Helping out Finch and Reese are NYPD officers Det. Fusco (Kevin Chapman) and Det. Carter (Taraji P. Henson). In the previous seasons we’ve watched as Fusco has struggled to clear his name after working as a dirty cop in league with HR; Fusco has been one of those characters we’ve seen change the most over the seasons while we see his genuine struggle of keeping his past behind him and showing that he is no longer a dirty cop. But in season three (well, the first half of the season) the attention is mainly on the struggle Detective Carter has in her attempt to take down HR to avenge her boyfriend’s death in the previous season and clear his name.
This lone-gunman approach to taking down HR makes for some intense, engaging television, watching Detective Carter evolve from being a by-the-book cop to being a woman who will take down her man by any means necessary. For those who have been watching the series from the start, you know this story arc has been going on for some time, and as it comes to its conclusion at the midpoint of season three, it is well worth the wait, and hold onto your seats for some twists that will change the series as we’ve known it.
As you may recall in the finale of season two, the machine seemed to reach out to a character who could possibly be one of the more dangerous characters in the show, Root (Amy Acker). I have to say by the end of season three Root is easily my favorite character in the show, and her relationship with the machine is so awkwardly brilliant and insane that every scene we see Root interact with the machine is gold. Watching her evolve from the sociopath to…well I’m not sure what to call her as season three unfolds … is just part of what makes this series so engaging, because you just never know what to expect from her.
But as season three unfolds a new threat. Vigilance does plenty to keep Finch and Reese busy, which makes it a good thing Shaw (Sarah Shahi) sticks around to help. Mix in the agency that Shaw used to work for; trying to take down Finch’s machine and working on a project of their own, well, you can see that there is plenty of action to keep viewers in a tight grip from the start and close to this new season.
What makes this show work is it remembers to be fun. Sure, we get hit with a lot of drama and tragedy, but instead of wallowing in the grief, we get episodes that are just a blast. For instance we get to see the team rally together for a heist; we see Reese stuck on a trans-Atlantic flight fighting terrorists, and a look at who Finch had as his assistant before our favorite man in a suit. This is solid storytelling that doesn’t feel watered down and is the quality of television that we’ve grown used to seeing on cable television rather than your standard television.

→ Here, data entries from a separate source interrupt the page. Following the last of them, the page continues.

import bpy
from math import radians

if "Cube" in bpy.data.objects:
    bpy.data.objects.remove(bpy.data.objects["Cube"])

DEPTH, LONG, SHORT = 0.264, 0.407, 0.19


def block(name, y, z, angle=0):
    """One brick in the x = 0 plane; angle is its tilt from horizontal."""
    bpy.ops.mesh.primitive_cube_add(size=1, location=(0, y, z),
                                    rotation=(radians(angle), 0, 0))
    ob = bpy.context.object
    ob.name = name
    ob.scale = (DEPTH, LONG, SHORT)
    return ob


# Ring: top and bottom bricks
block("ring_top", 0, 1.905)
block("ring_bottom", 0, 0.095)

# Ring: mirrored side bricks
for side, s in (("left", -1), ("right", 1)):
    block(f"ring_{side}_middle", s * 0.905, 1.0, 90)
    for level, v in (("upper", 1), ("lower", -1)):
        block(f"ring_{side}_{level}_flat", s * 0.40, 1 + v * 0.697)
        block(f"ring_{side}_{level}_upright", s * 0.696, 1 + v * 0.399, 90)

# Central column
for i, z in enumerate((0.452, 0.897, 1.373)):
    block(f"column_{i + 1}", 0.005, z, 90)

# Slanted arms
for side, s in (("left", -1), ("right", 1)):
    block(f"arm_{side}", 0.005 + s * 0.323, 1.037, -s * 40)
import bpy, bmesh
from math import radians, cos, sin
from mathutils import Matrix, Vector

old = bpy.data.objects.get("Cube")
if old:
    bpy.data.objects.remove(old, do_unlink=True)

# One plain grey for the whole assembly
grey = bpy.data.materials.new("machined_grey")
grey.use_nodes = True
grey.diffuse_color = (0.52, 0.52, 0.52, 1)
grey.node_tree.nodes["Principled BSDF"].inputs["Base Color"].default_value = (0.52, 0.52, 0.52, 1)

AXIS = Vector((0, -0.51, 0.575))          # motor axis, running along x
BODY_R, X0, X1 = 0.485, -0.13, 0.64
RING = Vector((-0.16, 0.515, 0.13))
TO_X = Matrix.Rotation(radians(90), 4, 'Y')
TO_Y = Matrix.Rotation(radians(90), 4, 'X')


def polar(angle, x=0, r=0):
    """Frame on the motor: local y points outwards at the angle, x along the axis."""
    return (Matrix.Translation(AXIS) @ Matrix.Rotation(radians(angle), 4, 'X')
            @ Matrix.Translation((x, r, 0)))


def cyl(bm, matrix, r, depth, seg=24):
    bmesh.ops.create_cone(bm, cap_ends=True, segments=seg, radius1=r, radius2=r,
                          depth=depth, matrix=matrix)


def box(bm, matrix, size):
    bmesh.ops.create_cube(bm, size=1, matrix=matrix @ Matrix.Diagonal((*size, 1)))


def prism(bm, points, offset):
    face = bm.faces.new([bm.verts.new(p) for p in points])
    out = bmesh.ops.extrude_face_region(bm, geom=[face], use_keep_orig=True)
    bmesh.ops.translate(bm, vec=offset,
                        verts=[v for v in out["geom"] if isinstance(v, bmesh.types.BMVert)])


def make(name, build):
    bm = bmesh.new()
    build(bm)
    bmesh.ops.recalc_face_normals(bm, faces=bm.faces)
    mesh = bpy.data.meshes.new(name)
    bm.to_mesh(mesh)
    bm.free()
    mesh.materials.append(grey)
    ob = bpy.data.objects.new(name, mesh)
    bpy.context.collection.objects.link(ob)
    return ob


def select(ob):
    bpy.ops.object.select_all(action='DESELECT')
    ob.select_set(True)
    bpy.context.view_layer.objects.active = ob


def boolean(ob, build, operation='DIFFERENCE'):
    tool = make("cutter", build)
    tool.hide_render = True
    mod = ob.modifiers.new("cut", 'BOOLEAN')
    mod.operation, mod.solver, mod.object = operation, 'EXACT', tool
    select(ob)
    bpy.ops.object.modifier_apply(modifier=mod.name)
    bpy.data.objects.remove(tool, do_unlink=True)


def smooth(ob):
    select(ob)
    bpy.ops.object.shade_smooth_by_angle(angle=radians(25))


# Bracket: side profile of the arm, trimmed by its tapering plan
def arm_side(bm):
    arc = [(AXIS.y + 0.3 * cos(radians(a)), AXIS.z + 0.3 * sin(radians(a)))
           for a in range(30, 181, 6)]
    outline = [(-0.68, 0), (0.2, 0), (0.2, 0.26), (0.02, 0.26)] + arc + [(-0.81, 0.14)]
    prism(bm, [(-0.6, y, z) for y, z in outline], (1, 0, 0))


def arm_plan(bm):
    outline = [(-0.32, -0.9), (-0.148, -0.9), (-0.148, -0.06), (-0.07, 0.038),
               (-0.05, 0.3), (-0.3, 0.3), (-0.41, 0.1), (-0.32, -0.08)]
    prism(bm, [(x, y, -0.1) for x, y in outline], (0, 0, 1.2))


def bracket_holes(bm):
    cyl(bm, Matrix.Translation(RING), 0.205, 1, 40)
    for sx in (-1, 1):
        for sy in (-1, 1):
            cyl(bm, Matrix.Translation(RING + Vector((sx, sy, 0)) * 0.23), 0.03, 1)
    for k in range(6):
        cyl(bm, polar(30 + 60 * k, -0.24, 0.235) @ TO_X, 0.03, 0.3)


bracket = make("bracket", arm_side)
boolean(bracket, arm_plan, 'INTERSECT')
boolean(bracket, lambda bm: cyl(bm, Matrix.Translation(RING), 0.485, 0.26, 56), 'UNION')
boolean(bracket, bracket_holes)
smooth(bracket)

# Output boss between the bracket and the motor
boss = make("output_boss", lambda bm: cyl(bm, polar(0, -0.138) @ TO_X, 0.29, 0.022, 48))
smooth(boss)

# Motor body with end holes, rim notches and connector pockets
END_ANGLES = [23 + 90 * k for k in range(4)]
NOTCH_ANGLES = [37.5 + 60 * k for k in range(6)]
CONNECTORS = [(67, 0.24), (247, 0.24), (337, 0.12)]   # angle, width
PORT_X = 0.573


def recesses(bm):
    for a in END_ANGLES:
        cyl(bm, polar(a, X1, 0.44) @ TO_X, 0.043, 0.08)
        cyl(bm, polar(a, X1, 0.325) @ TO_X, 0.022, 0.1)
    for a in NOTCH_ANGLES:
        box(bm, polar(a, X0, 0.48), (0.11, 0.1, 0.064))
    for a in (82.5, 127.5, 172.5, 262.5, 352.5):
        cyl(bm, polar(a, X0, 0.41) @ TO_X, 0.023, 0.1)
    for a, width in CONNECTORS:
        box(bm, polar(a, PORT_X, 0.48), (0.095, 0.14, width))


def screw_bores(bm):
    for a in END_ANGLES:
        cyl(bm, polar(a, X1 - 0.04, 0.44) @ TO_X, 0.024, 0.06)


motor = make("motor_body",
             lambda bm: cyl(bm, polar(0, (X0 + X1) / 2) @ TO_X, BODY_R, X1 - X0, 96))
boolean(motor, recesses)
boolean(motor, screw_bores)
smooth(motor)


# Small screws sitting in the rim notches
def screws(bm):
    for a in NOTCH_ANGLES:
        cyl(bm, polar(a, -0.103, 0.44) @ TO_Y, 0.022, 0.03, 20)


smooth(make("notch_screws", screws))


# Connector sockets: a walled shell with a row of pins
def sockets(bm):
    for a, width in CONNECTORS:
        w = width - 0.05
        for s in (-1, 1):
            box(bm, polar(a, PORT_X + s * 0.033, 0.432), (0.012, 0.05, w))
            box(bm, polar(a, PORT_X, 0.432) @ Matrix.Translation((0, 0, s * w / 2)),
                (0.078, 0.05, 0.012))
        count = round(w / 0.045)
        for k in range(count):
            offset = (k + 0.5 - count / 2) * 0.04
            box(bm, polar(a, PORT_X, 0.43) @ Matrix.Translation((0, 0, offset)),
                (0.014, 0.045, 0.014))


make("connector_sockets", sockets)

Just in case the 23-episode season three is still not enough to tide you over till the new season kicks off, there are plenty of bonus features to also keep you occupied. My favorite of the features is a day in the life of Boker, who plays Bear (the dog) on set. Bear is a character that I enjoy seeing in the show, right along with his human cast members. Another fun feature is footage of the cast and crew doing a panel for Comic Con 2013. These panels let us get to see a fun side of the cast as they interact with the audience. There is one more bonus feature that is worth checking out for fans of the cast, but for some this may be a bit of a bummer, since it discusses the loss of one of the major characters from the show. For those who don’t know who this character is, I don’t want to spoil anything, but it is definitely an intense moment in the show, as it deserves to be.
Not since Alias went off the air has there been a series that sucks its viewers into the secret government agency world like Person of Interest does. I love this show, not as a guilty pleasure but as a show that is simply riveting television. It’s fun, it’s addictive, it’s what television was meant to be, and something for us to look forward to week to week and wonder what adventures our favorite characters will get into next.